[Data records]
.....

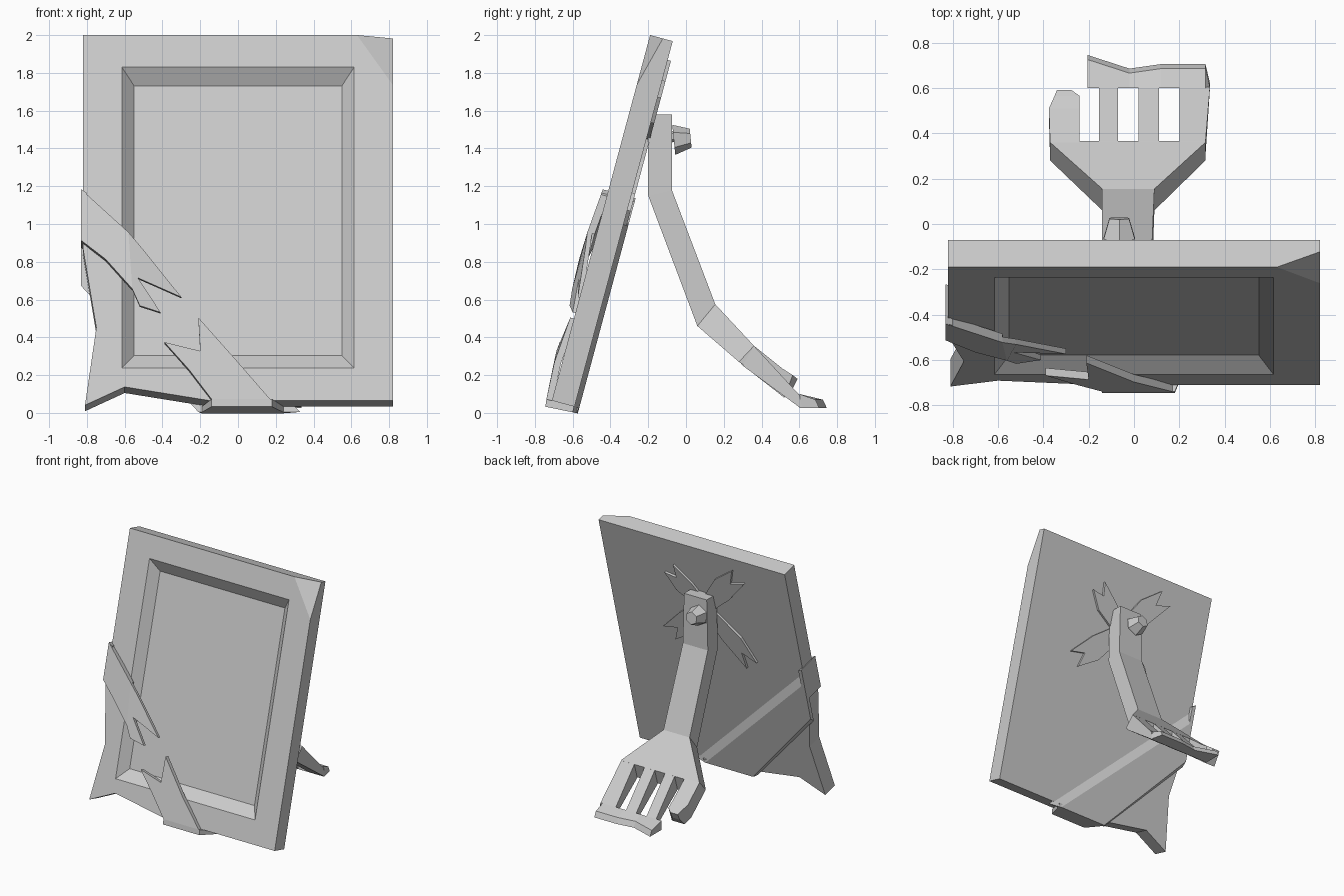
import bpy
import bmesh
from math import pi
from mathutils import Vector, Matrix

cube = bpy.data.objects.get("Cube")
if cube:
    bpy.data.objects.remove(cube, do_unlink=True)

grey = bpy.data.materials.new("plain_grey")
grey.use_nodes = True
grey.diffuse_color = (0.6, 0.6, 0.6, 1)
bsdf = next(n for n in grey.node_tree.nodes if n.type == 'BSDF_PRINCIPLED')
bsdf.inputs["Base Color"].default_value = (0.6, 0.6, 0.6, 1)

# Leaning plane of the picture frame: x across, v up the slope, w out of the front
ORIGIN = Vector((0, -0.71, 0.065))
UP = Vector((0, 0.2595, 0.9657))
OUT = Vector((0, -0.9657, 0.2595))
HEIGHT, DEPTH = 2.004, 0.124


def lean(x, v, w=0.0):
    return ORIGIN + Vector((x, 0, 0)) + UP * v + OUT * w


def finish(name, bm):
    bmesh.ops.recalc_face_normals(bm, faces=bm.faces[:])
    mesh = bpy.data.meshes.new(name)
    bm.to_mesh(mesh)
    bm.free()
    mesh.materials.append(grey)
    ob = bpy.data.objects.new(name, mesh)
    bpy.context.scene.collection.objects.link(ob)
    return ob


def bridge(bm, ring_a, ring_b):
    n = len(ring_a)
    for i in range(n):
        j = (i + 1) % n
        bm.faces.new((ring_a[i], ring_a[j], ring_b[j], ring_b[i]))


def loft(name, sections):
    """Skin a row of rings and cap both ends."""
    bm = bmesh.new()
    rings = [[bm.verts.new(p) for p in s] for s in sections]
    for a, b in zip(rings, rings[1:]):
        bridge(bm, a, b)
    bm.faces.new(rings[0])
    bm.faces.new(rings[-1])
    return finish(name, bm)


def tape(name, outline, thick, base=None):
    """Flat strip on the leaning plane; outline points are x, v, outer w."""
    top = [lean(*p) for p in outline]
    low = [lean(x, v, w - thick) for x, v, w in (base or outline)]
    return loft(name, [top, low])


def strip(name, stations):
    """Bar along y; each station is x range, top y z, bottom y z."""
    return loft(name, [[(x0, yt, zt), (x1, yt, zt), (x1, yb, zb), (x0, yb, zb)]
                       for x0, x1, yt, zt, yb, zb in stations])


# Frame with a dented corner at the top and a crumpled one at the bottom
bm = bmesh.new()
outline = [(-0.82, HEIGHT, 0), (0.63, HEIGHT, 0), (0.82, HEIGHT, -0.07),
           (0.82, 1.73, 0), (0.82, 0, 0), (-0.15, 0, 0), (-0.6, 0.075, 0),
           (-0.81, -0.025, 0), (-0.75, 0.4, 0), (-0.82, 0.83, 0)]
A, B, C, D, E, F, G, H, I, J = front = [bm.verts.new(lean(*p)) for p in outline]
back = [bm.verts.new(lean(x, v, -DEPTH)) for x, v, w in outline]


def opening(half, low, high, w):
    return [bm.verts.new(lean(x, v, w)) for x, v in
            ((-half, high), (half, high), (half, low), (-half, low))]


a, b, c, d = rim = opening(0.615, 0.18, 1.828, 0)
picture = opening(0.55, 0.265, 1.743, -0.065)
for face in ((A, B, b, a), (B, C, D), (B, D, b), (D, E, c, b), (E, F, d, c),
             (F, G, d), (G, H, d), (H, I, d), (I, J, a, d), (J, A, a)):
    bm.faces.new(face)
bridge(bm, rim, picture)
bm.faces.new(picture)
bridge(bm, front, back)
bm.faces.new(back)
finish("picture_frame", bm)

# Torn tape across the crumpled corner
tape("upper_tape_wrap", [(-0.83, 1.15, 0.03), (-0.58, 0.91, 0.05),
                         (-0.56, 0.60, 0.05), (-0.70, 0.76, 0.055),
                         (-0.83, 0.87, 0.03)], 0.04)
tape("upper_tape_torn_end", [(-0.58, 0.91, 0.05), (-0.52, 0.84, 0.04),
                             (-0.30, 0.565, 0.01), (-0.53, 0.665, 0.03),
                             (-0.41, 0.48, 0.015), (-0.52, 0.51, 0.04),
                             (-0.56, 0.60, 0.05)], 0.025)
tape("lower_tape_torn_end", [(-0.39, 0.31, 0.04), (-0.20, 0.26, 0.045),
                             (-0.21, 0.45, 0.02), (0.0, 0.20, 0.04),
                             (0.17, 0.0, 0.03), (-0.14, 0.0, 0.03),
                             (-0.26, 0.16, 0.04)], 0.035)
loft("bottom_tape_fold", [[lean(x0, v, w) for x0, v, w in
                           ((l, 0.0, 0.03), (r, 0.0, 0.03),
                            (r, -0.04, 0.025), (l, -0.04, 0.025))]
                          if front_end else
                          [lean(x0, v, w) for x0, v, w in
                           ((l, 0.0, -0.145), (r, 0.0, -0.145),
                            (r, -0.03, -0.145), (l, -0.03, -0.145))]
                          for front_end, l, r in ((True, -0.14, 0.18),
                                                  (False, -0.2, 0.25))])
tape("side_tape_fold", [(-0.83, 1.15, 0.03), (-0.80, 1.13, 0.03),
                        (-0.80, 0.85, 0.03), (-0.83, 0.87, 0.03)], 0.18)
tape("back_tape", [(-0.83, 1.02, -0.15), (0.23, -0.03, -0.15),
                   (-0.19, -0.03, -0.15), (-0.83, 0.70, -0.15)], -0.03,
     [(-0.83, 1.12, -0.15), (0.33, -0.03, -0.15),
      (-0.21, -0.03, -0.15), (-0.83, 0.66, -0.15)])

# Four forked tape arms around the bolt
for i, (x, v) in enumerate(((0.24, 1.74), (-0.39, 1.86), (-0.37, 1.04), (0.34, 1.12))):
    hub = Vector((-0.03, 1.47))
    arm = Vector((x, v)) - hub
    side = Vector((-arm.y, arm.x)).normalized()
    pts = [hub - side * 0.05, hub + arm * 0.6 - side * 0.10, hub + arm - side * 0.06,
           hub + arm * 0.78, hub + arm + side * 0.07, hub + arm * 0.5 + side * 0.08,
           hub + side * 0.05]
    tape("bolt_tape_" + str(i + 1), [(p.x, p.y, -0.142) for p in pts], -0.025)

# Bent fork used as the rear prop
strip("fork_handle", [(-0.13, 0.07, -0.075, 1.58, -0.2, 1.58),
                      (-0.14, 0.08, -0.075, 1.18, -0.2, 1.15),
                      (-0.14, 0.09, 0.155, 0.575, 0.06, 0.46),
                      (-0.37, 0.315, 0.36, 0.355, 0.28, 0.27),
                      (-0.37, 0.315, 0.365, 0.35, 0.33, 0.235)])
for i, (l, r, l2, r2) in enumerate(((-0.155, -0.07, -0.155, -0.07),
                                    (0.02, 0.11, 0.02, 0.11),
                                    (0.20, 0.315, 0.20, 0.335))):
    strip("fork_tine_" + str(i + 1), [(l, r, 0.36, 0.355, 0.30, 0.25),
                                      (l2, r2, 0.605, 0.09, 0.6, 0.03)])
strip("broken_tine", [(-0.37, -0.24, 0.36, 0.355, 0.29, 0.26),
                      (-0.375, -0.24, 0.51, 0.235, 0.47, 0.12),
                      (-0.35, -0.24, 0.565, 0.20, 0.52, 0.08),
                      (-0.34, -0.275, 0.59, 0.18, 0.565, 0.13)])
loft("fork_tip_bar", [[(x, y0, 0.10), (x, y1 - 0.02, 0.07), (x, y1, 0.027), (x, y0, 0.027)]
                      for x, y0, y1 in ((-0.205, 0.60, 0.745), (-0.02, 0.60, 0.685),
                                        (0.12, 0.60, 0.705), (0.315, 0.60, 0.705),
                                        (0.335, 0.60, 0.62))])


# Bolt through the handle
def bolt(name, sides, r1, r2, length, at):
    bm = bmesh.new()
    bmesh.ops.create_cone(bm, cap_ends=True, segments=sides, radius1=r1, radius2=r2,
                          depth=length, matrix=Matrix.Translation(at) @ Matrix.Rotation(-pi / 2 + 0.1, 4, 'X'))
    return finish(name, bm)


bolt("bolt_head", 6, 0.08, 0.05, 0.09, (-0.065, -0.02, 1.45))
bolt("bolt_shank", 6, 0.03, 0.03, 0.16, (-0.065, -0.1, 1.46))
bolt("bolt_washer", 6, 0.055, 0.055, 0.05, (-0.065, -0.18, 1.5))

.....

WHAT IS NEEDED
Wherever the word "name" appears in a line of the data, copy that line.

EXPECTED ANSWER
def finish(name, bm):
    mesh = bpy.data.meshes.new(name)
    ob = bpy.data.objects.new(name, mesh)
def loft(name, sections):
    return finish(name, bm)
def tape(name, outline, thick, base=None):
    return loft(name, [top, low])
def strip(name, stations):
    return loft(name, [[(x0, yt, zt), (x1, yt, zt), (x1, yb, zb), (x0, yb, zb)]
def bolt(name, sides, r1, r2, length, at):
    return finish(name, bm)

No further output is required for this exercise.